A reworked version of the Legacy Native (LeNa) Android malware that lets hackers root phones remotely has been discovered lurking in fake Angry Bird games.
Mobile security firm Lookout reported discovering the reworked LeNa Android malware earlier this week, claiming the new version uses the GingerBreak exploit to gain root permissions on Android phones.
According to Lookout engineer Tim Wyatt, the malware hides by masquerading as a functional Jpeg file.
Once active, the exploit connects with a command and control server, installing launch packages without the owner's knowledge.
Lookout researchers have clarified that they are yet to see the new version on Google's official Play marketplace, instead discovering it on a number of alternative app marketplaces hiding as a fake version of Rovio's popular Angry Birds in Space game.
The new LeNa adds to a growing stockpile of malicious apps and malware targeting the Android ecosystem.
In March, another Trojan appeared pretending to be legitimate Chinese game, The Roar of the Pharaoh. The malicious app appeared on the Google Play store, stealing users' data and money by sending SMS messages to premium-rate numbers without the owner's knowledge.

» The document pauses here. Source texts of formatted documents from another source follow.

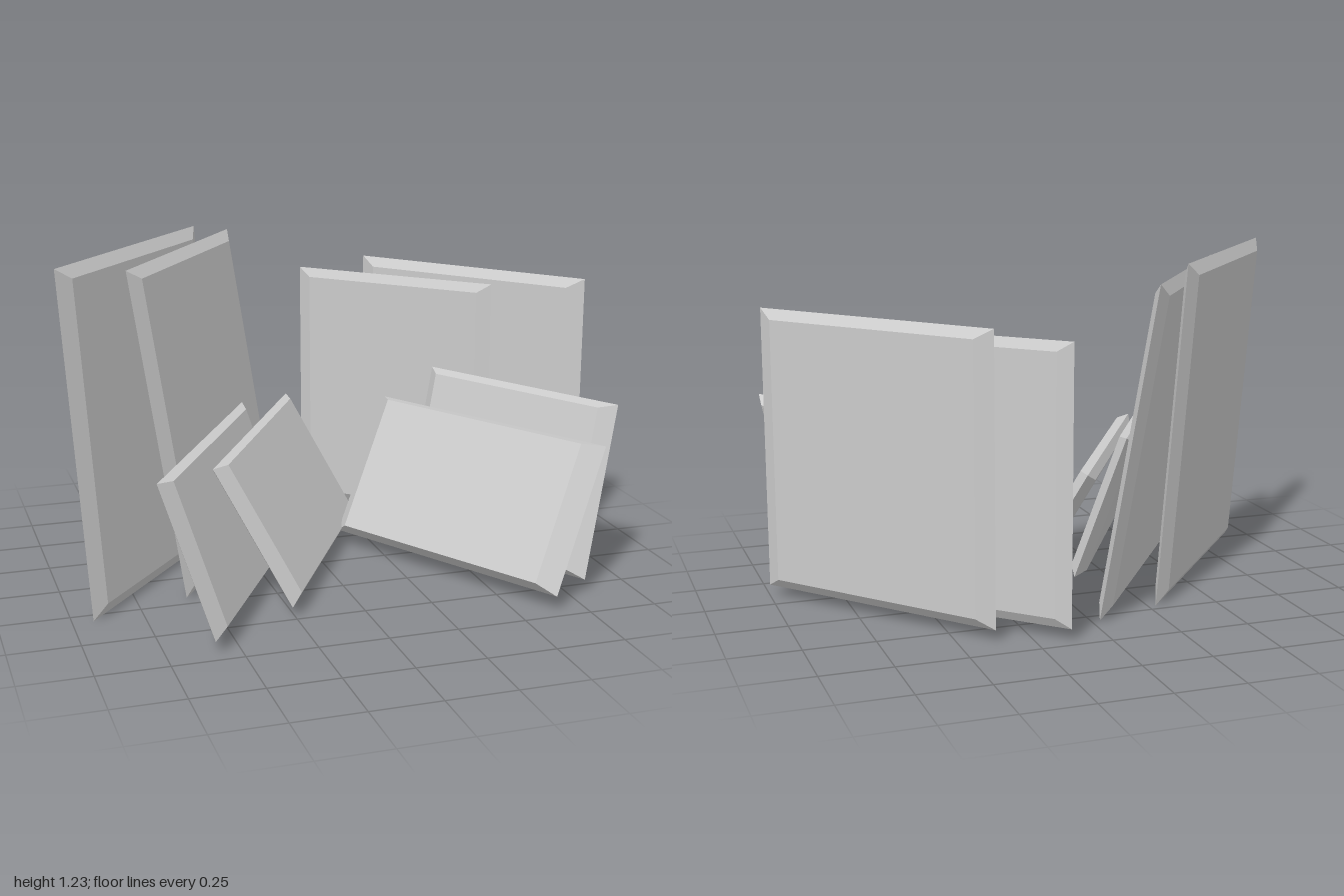
import * as THREE from 'three';

const material = new THREE.MeshStandardMaterial({ color: 0xcccccc, flatShading: true });

// Panel whose widest outline is a ridge at mid-thickness, with bevels running to both faces
function makeSlab({ name, at, width, height, half, yaw, lean }) {
  const geometry = new THREE.BoxGeometry(width, height, half * 2, 1, 1, 2);
  const p = geometry.attributes.position;
  for (let i = 0; i < p.count; i++) {
    if (Math.abs(p.getZ(i)) > half * 0.5) {
      p.setX(i, p.getX(i) * 0.87);
      p.setY(i, p.getY(i) * 0.93);
    }
  }
  geometry.computeVertexNormals();
  const mesh = new THREE.Mesh(geometry, material);
  mesh.name = name;
  mesh.position.set(...at);
  // Turn to its facing direction, then lean the top edge backwards
  mesh.rotation.set(-THREE.MathUtils.degToRad(lean), THREE.MathUtils.degToRad(yaw), 0, 'YXZ');
  return mesh;
}

const slabs = [
  // Right-hand stack, outermost first
  { name: 'rightOuterTallSlab', at: [-0.64, 0.617, -0.11], width: 1.008, height: 1.23, half: 0.025, yaw: 50, lean: 4.5 },
  { name: 'rightInnerTallSlab', at: [-0.379, 0.6, -0.237], width: 0.973, height: 1.188, half: 0.025, yaw: 55, lean: 9.5 },
  { name: 'rightOuterShortSlab', at: [-0.412, 0.315, 0.21], width: 1.04, height: 0.563, half: 0.03, yaw: 60, lean: 19.5 },
  { name: 'rightInnerShortSlab', at: [-0.122, 0.286, -0.032], width: 1.048, height: 0.558, half: 0.03, yaw: 60, lean: 30 },
  // Left-hand stack, outermost first
  { name: 'leftOuterTallSlab', at: [0.687, 0.552, -0.265], width: 0.97, height: 1.015, half: 0.028, yaw: -50, lean: 0 },
  { name: 'leftInnerTallSlab', at: [0.425, 0.53, -0.414], width: 0.835, height: 0.97, half: 0.02, yaw: -45, lean: -0.6 },
  { name: 'leftOuterShortSlab', at: [0.667, 0.366, 0.174], width: 0.85, height: 0.642, half: 0.042, yaw: -60, lean: 15 },
  { name: 'leftInnerShortSlab', at: [0.5, 0.302, 0.19], width: 1.03, height: 0.56, half: 0.055, yaw: -60, lean: 29 },
];

export function createModel() {
  const group = new THREE.Group();
  group.name = 'leaningSlabs';
  for (const slab of slabs) group.add(makeSlab(slab));
  return group;
}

The rise in Android malware comes despite Google's efforts to police its own app store through the use of its Bouncer service.
Bouncer has since come under fire for failing to protect users because it only scans apps after they have appeared on its app store, so unsuspecting users can still be caught out.
Small Texas cable firm alleges foul play
Facebook will join fores with UK NGOs to tackle hate speech on the social network
A survey of local authorities has found that they face challenges in the areas of data, compliance and mobility.
More than 800,000 home users could be affected